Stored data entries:
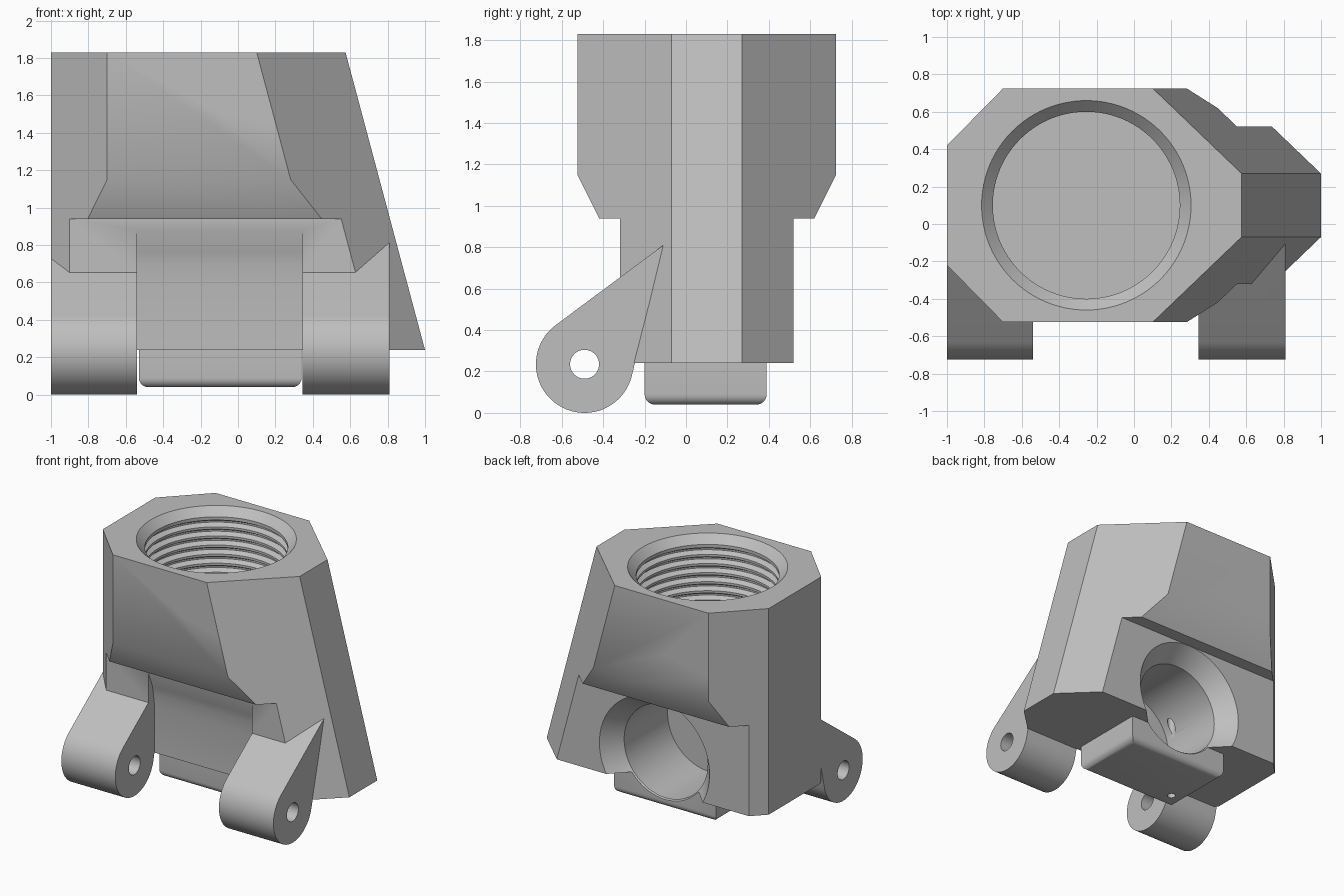
import bpy, bmesh, math
from mathutils import Matrix, Vector

if "Cube" in bpy.data.objects:
    bpy.data.objects.remove(bpy.data.objects["Cube"])

grey = bpy.data.materials.new("plain grey")
grey.diffuse_color = (0.52, 0.52, 0.52, 1)
grey.use_nodes = True
grey.node_tree.nodes["Principled BSDF"].inputs["Base Color"].default_value = grey.diffuse_color


def make(name, bm):
    bmesh.ops.recalc_face_normals(bm, faces=bm.faces)
    me = bpy.data.meshes.new(name)
    bm.to_mesh(me)
    bm.free()
    ob = bpy.data.objects.new(name, me)
    bpy.context.collection.objects.link(ob)
    me.materials.append(grey)
    return ob


def loft(name, rings):
    """Closed solid through equal-length rings of points."""
    bm = bmesh.new()
    vs = [[bm.verts.new(p) for p in ring] for ring in rings]
    n = len(vs[0])
    for a, b in zip(vs, vs[1:]):
        for i in range(n):
            j = (i + 1) % n
            bm.faces.new((a[i], a[j], b[j], b[i]))
    bm.faces.new(vs[0][::-1])
    bm.faces.new(vs[-1])
    return make(name, bm)


def side_extrude(name, profile, x0, x1):
    """Extrude a (y, z) profile along x."""
    return loft(name, [[(x, y, z) for y, z in profile] for x in (x0, x1)])


def lathe(name, profile, origin, rot=Matrix.Identity(3), seg=96):
    """Solid of revolution from (radius, height) pairs."""
    o = Vector(origin)
    ang = [2 * math.pi * i / seg for i in range(seg)]
    return loft(name, [[o + rot @ Vector((r * math.cos(a), r * math.sin(a), h))
                        for a in ang] for r, h in profile])


def combine(target, tool, op):
    m = target.modifiers.new("cut", 'BOOLEAN')
    m.operation, m.solver, m.object = op, 'EXACT', tool
    bpy.context.view_layer.objects.active = target
    bpy.ops.object.modifier_apply(modifier=m.name)
    bpy.data.objects.remove(tool, do_unlink=True)


ALONG_X = Matrix.Rotation(math.pi / 2, 3, 'Y')
ALONG_Y = Matrix.Rotation(-math.pi / 2, 3, 'X')

# Main body: chamfered plan with a leaning right side, trimmed by the side profile
left = [(-0.7, 0.725), (-1, 0.42), (-1, -0.22), (-0.7, -0.525)]
right = [(0.1, -0.525), (0.575, -0.07), (0.575, 0.27), (0.1, 0.725)]
rings = []
for z in (-0.1, 2.0):
    lean = 0.267 * (1.83 - z)
    rings.append([(x, y, z) for x, y in left] + [(x + lean, y, z) for x, y in right])
body = loft("body", rings)
half = [(0.42, 0.24), (0.42, 0.94), (0.52, 0.94), (0.625, 1.15), (0.625, 1.83)]
profile = [(0.1 + y, z) for y, z in half] + [(0.1 - y, z) for y, z in reversed(half)]
combine(body, side_extrude("trim", profile, -1.5, 1.5), 'INTERSECT')

# Shallow front recess between the hinge arms
recess = [(-0.6, 0.88), (-0.32, 0.88), (-0.27, 0.76), (-0.245, 0.6), (-0.245, 0.1), (-0.6, 0.1)]
combine(body, side_extrude("recess", recess, -0.54, 0.345), 'DIFFERENCE')

# Base block with rounded lower edges
block = side_extrude("base_block", [(-0.2, 0.04), (0.39, 0.04), (0.39, 0.36), (-0.2, 0.36)],
                     -0.53, 0.34)
bm = bmesh.new()
bm.from_mesh(block.data)
low = [e for e in bm.edges if all(v.co.z < 0.05 for v in e.verts)]
bmesh.ops.bevel(bm, geom=low, offset=0.05, segments=6, profile=0.5, affect='EDGES')
bm.to_mesh(block.data)
bm.free()
combine(body, block, 'UNION')

# Hinge arms: round eye drawn out to a point inside the body
cy, cz, r = -0.49, 0.235, 0.235
ay, az = -0.11, 0.81
aim = math.atan2(az - cz, ay - cy)
spread = math.acos(r / math.hypot(ay - cy, az - cz))
steps = 48
arm = [(ay, az)]
for i in range(steps + 1):
    a = aim + spread + (2 * math.pi - 2 * spread) * i / steps
    arm.append((cy + r * math.cos(a), cz + r * math.sin(a)))
for x0, x1 in ((-1, -0.54), (0.345, 0.81)):
    combine(body, side_extrude("hinge_arm", arm, x0, x1), 'UNION')
combine(body, lathe("pin_hole", [(0.07, -1.2), (0.07, 1.2)], (0, cy, cz), ALONG_X, 40),
        'DIFFERENCE')

# Threaded socket in the top
socket = [(0.58, 1.85), (0.5, 1.77)]
for i in range(11):
    z = 1.745 - 0.07 * i
    socket += [(0.5, z), (0.535, z - 0.02), (0.535, z - 0.032), (0.5, z - 0.052)]
socket.append((0.5, 0.96))
combine(body, lathe("socket", socket, (-0.255, 0.1, 0)), 'DIFFERENCE')

# Countersunk bore in the back
bore = [(0.357, -0.15), (0.357, 0.38), (0.47, 0.52), (0.47, 0.8)]
combine(body, lathe("bore", bore, (-0.095, 0, 0.469), ALONG_Y), 'DIFFERENCE')

# Small drain hole up through the base block
combine(body, lathe("drain", [(0.03, -0.1), (0.03, 0.75)], (-0.41, -0.06, 0), seg=24),
        'DIFFERENCE')

bpy.ops.object.select_all(action='DESELECT')
body.select_set(True)
bpy.context.view_layer.objects.active = body
bpy.ops.object.shade_smooth_by_angle(angle=math.radians(30))
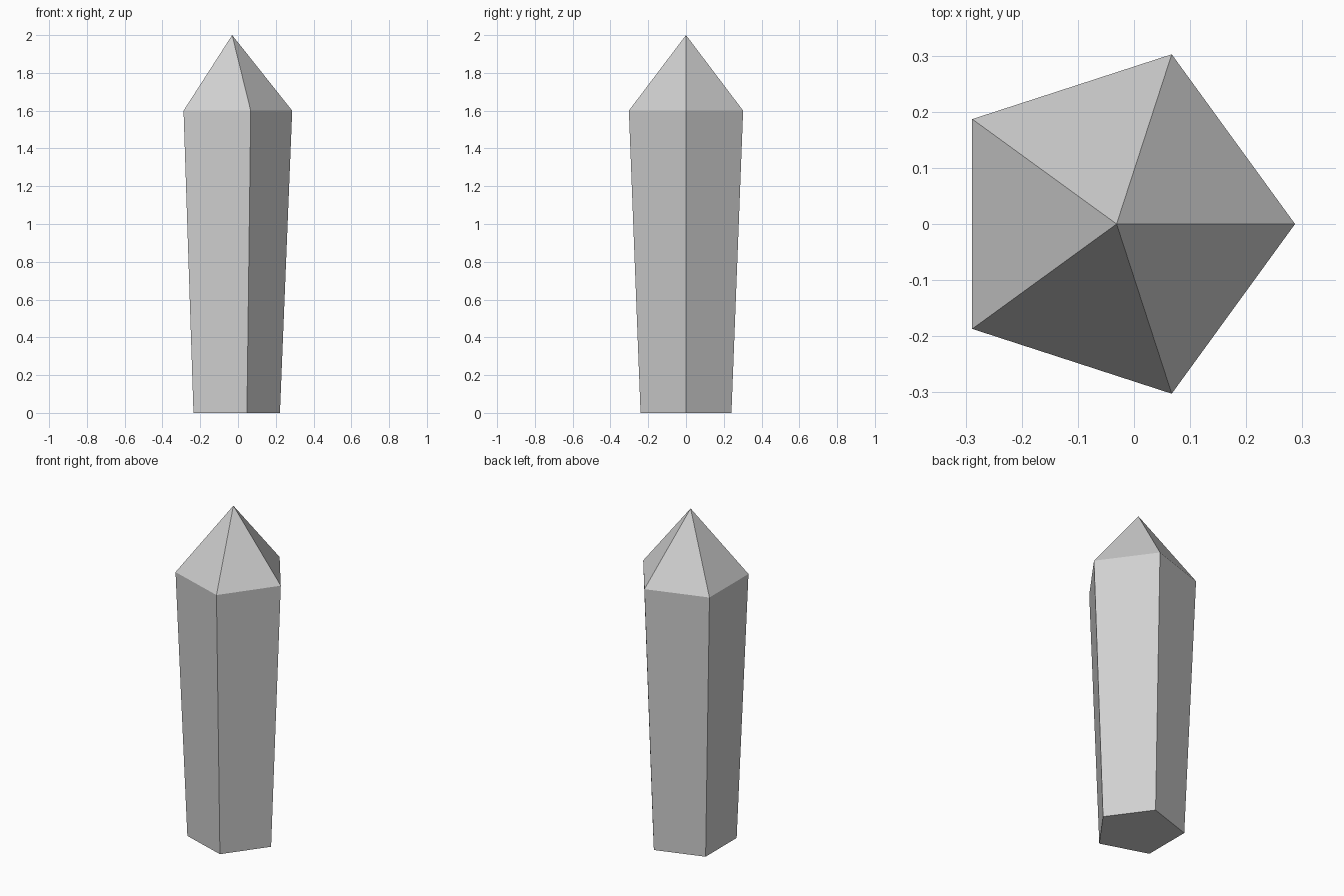
import bpy
import bmesh
from math import cos, sin, tau

cube = bpy.data.objects.get("Cube")
if cube:
    bpy.data.objects.remove(cube, do_unlink=True)

SIDES = 5
CENTRE_X = -0.031
SHOULDER_Z = 1.6
TIP_Z = 2.0

# Single pale grey crystal colour
grey = bpy.data.materials.new("pale_grey")
grey.use_nodes = True
colour = (0.63, 0.63, 0.63, 1)
grey.diffuse_color = colour
grey.node_tree.nodes["Principled BSDF"].inputs["Base Color"].default_value = colour

bm = bmesh.new()


def ring(radius, z):
    """Regular ring of vertices with one corner on +x."""
    angles = [tau * i / SIDES for i in range(SIDES)]
    return [bm.verts.new((CENTRE_X + radius * cos(a), radius * sin(a), z)) for a in angles]


# Shaft widening upward, closed base, pointed tip
base = ring(0.253, 0)
shoulder = ring(0.318, SHOULDER_Z)
tip = bm.verts.new((CENTRE_X, 0, TIP_Z))
bm.faces.new(base[::-1])
for i in range(SIDES):
    j = (i + 1) % SIDES
    bm.faces.new((base[i], base[j], shoulder[j], shoulder[i]))
    bm.faces.new((shoulder[i], shoulder[j], tip))
bmesh.ops.recalc_face_normals(bm, faces=bm.faces)

mesh = bpy.data.meshes.new("crystal")
bm.to_mesh(mesh)
bm.free()
mesh.materials.append(grey)
crystal = bpy.data.objects.new("crystal", mesh)
bpy.context.collection.objects.link(crystal)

## Required work:
Scan the entries above and return each line that holds "block".

## Reply:
# Base block with rounded lower edges
block = side_extrude("base_block", [(-0.2, 0.04), (0.39, 0.04), (0.39, 0.36), (-0.2, 0.36)],
bm.from_mesh(block.data)
bm.to_mesh(block.data)
combine(body, block, 'UNION')
# Small drain hole up through the base block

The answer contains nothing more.